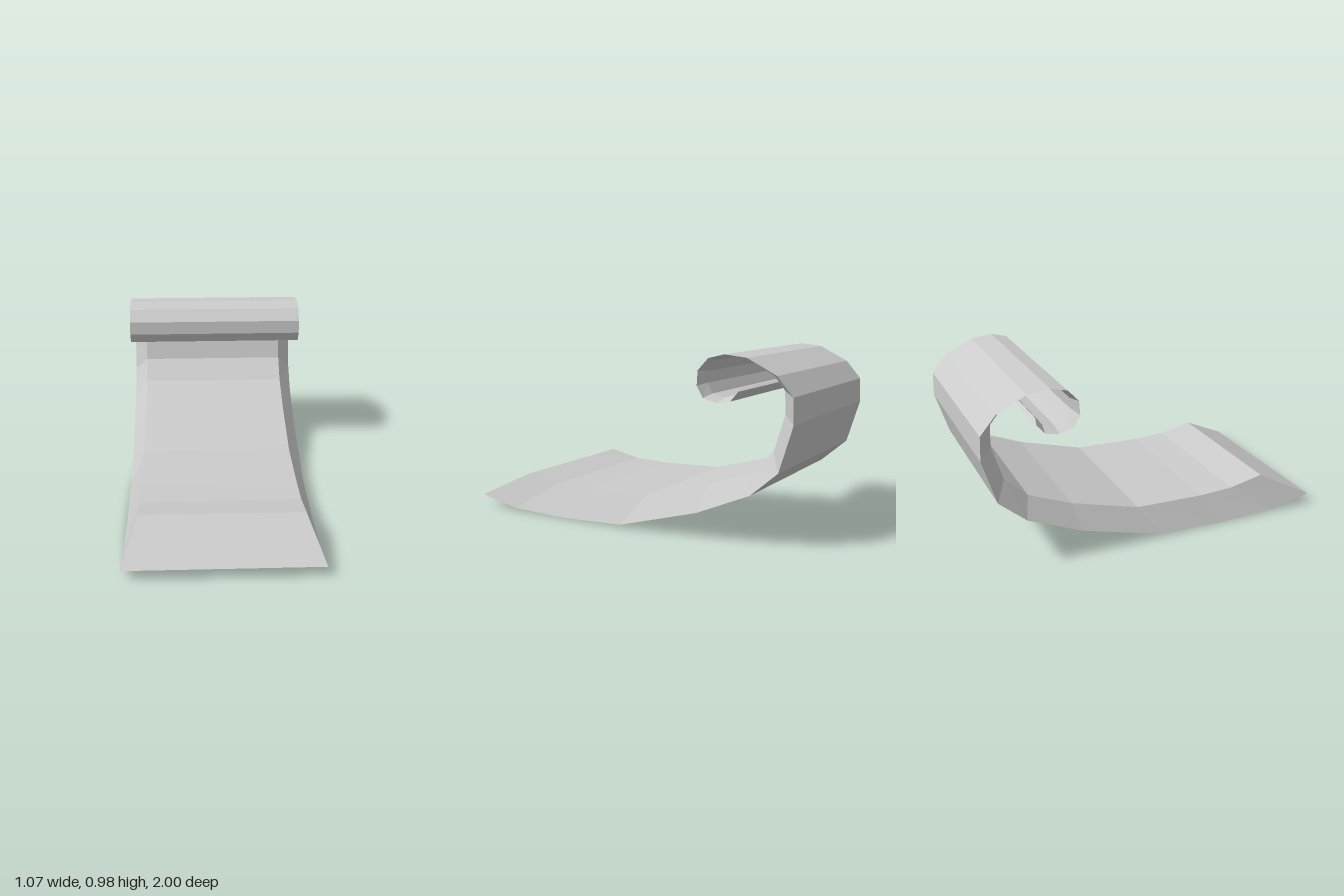
import * as THREE from 'three';

// Side profile stations: [outer z, outer y, inner z, inner y], from front lip to curl tip
const STATIONS = [
  [1.0, 0.065, 0.705, 0.213],
  [0.75, 0.012, 0.505, 0.17],
  [0.4, 0.0, 0.3, 0.16],
  [0.005, 0.014, -0.105, 0.17],
  [-0.47, 0.145, -0.5, 0.28],
  [-0.775, 0.275, -0.743, 0.38],
  [-0.925, 0.405, -0.866, 0.495],
  [-1.0, 0.65, -0.925, 0.69],
  [-0.995, 0.785, -0.92, 0.807],
  [-0.91, 0.885, -0.86, 0.88],
  [-0.748, 0.967, -0.748, 0.95],
  [-0.625, 0.98, -0.625, 0.965],
  [-0.535, 0.958, -0.545, 0.945],
  [-0.475, 0.893, -0.495, 0.885],
  [-0.47, 0.815, -0.49, 0.823],
  [-0.505, 0.753, -0.523, 0.77],
  [-0.587, 0.732, -0.587, 0.752],
  [-0.66, 0.745, -0.65, 0.766],
  [-0.705, 0.797, -0.685, 0.807],
];
const OUTER_HALF = 0.535;
const INNER_HALF = 0.455;

// Skin a loop of four-cornered cross-sections, closed at both ends
function curledSlab() {
  const positions = [];
  const index = [];
  for (const [oz, oy, iz, iy] of STATIONS) {
    positions.push(OUTER_HALF, oy, oz, -OUTER_HALF, oy, oz, -INNER_HALF, iy, iz, INNER_HALF, iy, iz);
  }
  const quad = (a, b, c, d) => index.push(a, b, c, a, c, d);
  const last = (STATIONS.length - 1) * 4;
  for (let s = 0; s < last; s += 4) {
    for (let k = 0; k < 4; k++) {
      const n = (k + 1) % 4;
      quad(s + k, s + n, s + 4 + n, s + 4 + k);
    }
  }
  quad(0, 3, 2, 1); // front bevel
  quad(last, last + 1, last + 2, last + 3); // curl tip

  const indexed = new THREE.BufferGeometry();
  indexed.setAttribute('position', new THREE.Float32BufferAttribute(positions, 3));
  indexed.setIndex(index);
  const geometry = indexed.toNonIndexed();
  geometry.computeVertexNormals();
  return geometry;
}

export function createModel() {
  const model = new THREE.Group();
  model.name = 'curledSeat';
  const material = new THREE.MeshStandardMaterial({ color: 0xcccccc, flatShading: true });
  const slab = new THREE.Mesh(curledSlab(), material);
  slab.name = 'curledSlab';
  model.add(slab);
  return model;
}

TO DO >> When a line in the listing includes the word "curledSlab", report that line in full.

RESULT OF THIS EXERCISE >>
function curledSlab() {
  const slab = new THREE.Mesh(curledSlab(), material);
  slab.name = 'curledSlab';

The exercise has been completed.